** Task brief **
Everything from the line containing "angles = [math.pi" through the final line of the material is to be restated word for word, and only that.

** Data section **
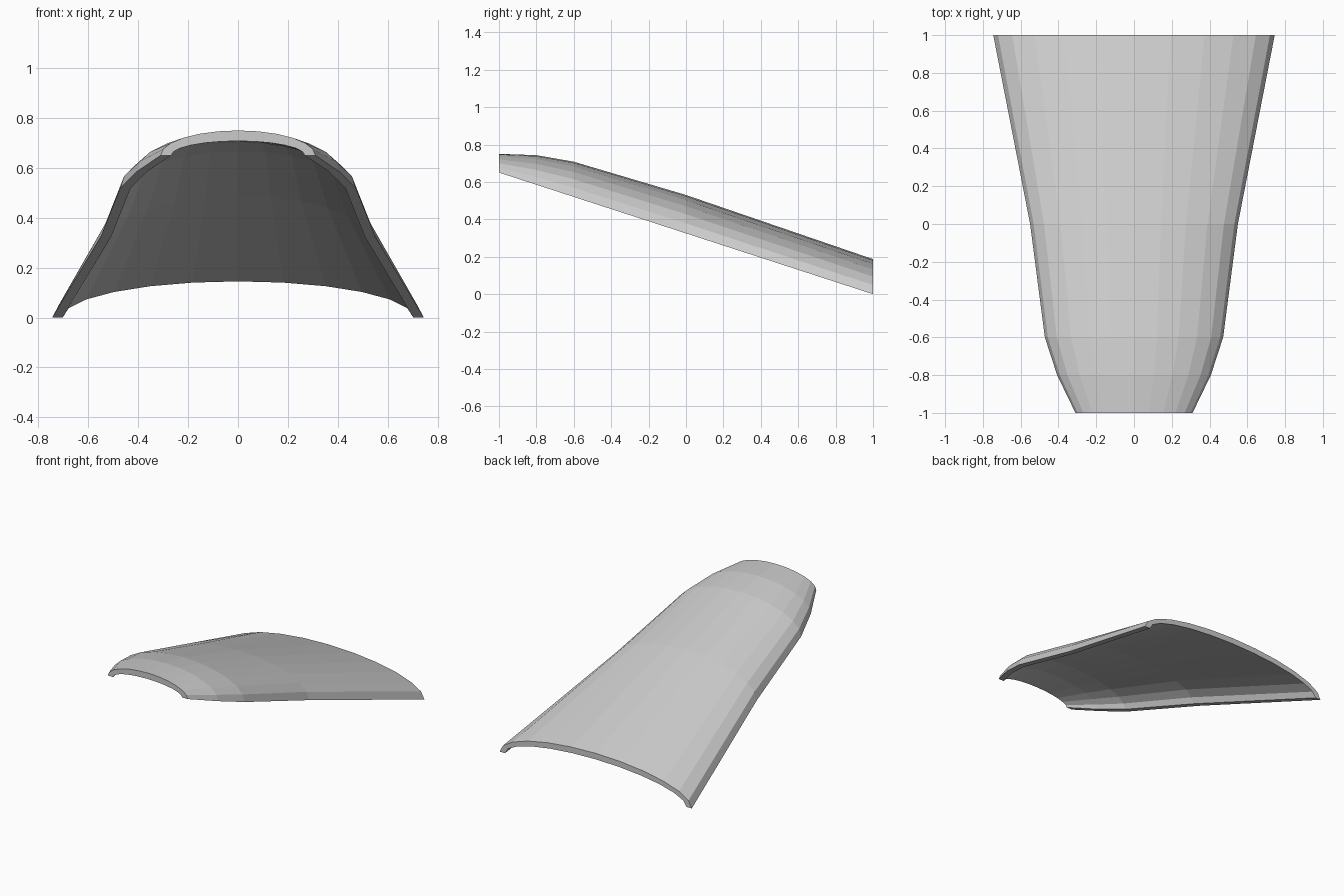
import bpy, bmesh, math

if "Cube" in bpy.data.objects:
    bpy.data.objects.remove(bpy.data.objects["Cube"])

SEGMENTS = 12
WALL = 0.042

# Stations along the shell: y, half width, crown height
STATIONS = [(-1.0, 0.31, 0.75), (-0.8, 0.407, 0.743), (-0.6, 0.472, 0.708),
            (0.0, 0.55, 0.53), (1.0, 0.745, 0.187)]


def rim_height(y):
    return 0.325 * (1 - y)


def half_ellipse(bm, y, width, height):
    base = rim_height(y)
    angles = [math.pi * i / SEGMENTS for i in range(SEGMENTS + 1)]
    return [bm.verts.new((width * math.cos(a), y, base + height * math.sin(a)))
            for a in angles]


# Closed arch section: outer curve followed by the inner curve reversed
bm = bmesh.new()
rings = []
for y, width, crown in STATIONS:
    height = crown - rim_height(y)
    outer = half_ellipse(bm, y, width, height)
    inner = half_ellipse(bm, y, width - WALL, height - WALL)
    rings.append(outer + inner[::-1])

# Skin between neighbouring stations
count = len(rings[0])
for a, b in zip(rings, rings[1:]):
    for i in range(count):
        j = (i + 1) % count
        bm.faces.new((a[i], a[j], b[j], b[i]))

# End rims
for ring in (rings[0], rings[-1]):
    for i in range(SEGMENTS):
        bm.faces.new((ring[i], ring[i + 1], ring[count - 2 - i], ring[count - 1 - i]))

bmesh.ops.recalc_face_normals(bm, faces=bm.faces)
mesh = bpy.data.meshes.new("curved_shell")
bm.to_mesh(mesh)
bm.free()

# Plain grey finish
grey = bpy.data.materials.new("light_grey")
grey.diffuse_color = (0.6, 0.6, 0.6, 1)
grey.use_nodes = True
grey.node_tree.nodes["Principled BSDF"].inputs["Base Color"].default_value = grey.diffuse_color
mesh.materials.append(grey)

shell = bpy.data.objects.new("curved_shell", mesh)
bpy.context.collection.objects.link(shell)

** Reply to the task **
    angles = [math.pi * i / SEGMENTS for i in range(SEGMENTS + 1)]
    return [bm.verts.new((width * math.cos(a), y, base + height * math.sin(a)))
            for a in angles]


# Closed arch section: outer curve followed by the inner curve reversed
bm = bmesh.new()
rings = []
for y, width, crown in STATIONS:
    height = crown - rim_height(y)
    outer = half_ellipse(bm, y, width, height)
    inner = half_ellipse(bm, y, width - WALL, height - WALL)
    rings.append(outer + inner[::-1])

# Skin between neighbouring stations
count = len(rings[0])
for a, b in zip(rings, rings[1:]):
    for i in range(count):
        j = (i + 1) % count
        bm.faces.new((a[i], a[j], b[j], b[i]))

# End rims
for ring in (rings[0], rings[-1]):
    for i in range(SEGMENTS):
        bm.faces.new((ring[i], ring[i + 1], ring[count - 2 - i], ring[count - 1 - i]))

bmesh.ops.recalc_face_normals(bm, faces=bm.faces)
mesh = bpy.data.meshes.new("curved_shell")
bm.to_mesh(mesh)
bm.free()

# Plain grey finish
grey = bpy.data.materials.new("light_grey")
grey.diffuse_color = (0.6, 0.6, 0.6, 1)
grey.use_nodes = True
grey.node_tree.nodes["Principled BSDF"].inputs["Base Color"].default_value = grey.diffuse_color
mesh.materials.append(grey)

shell = bpy.data.objects.new("curved_shell", mesh)
bpy.context.collection.objects.link(shell)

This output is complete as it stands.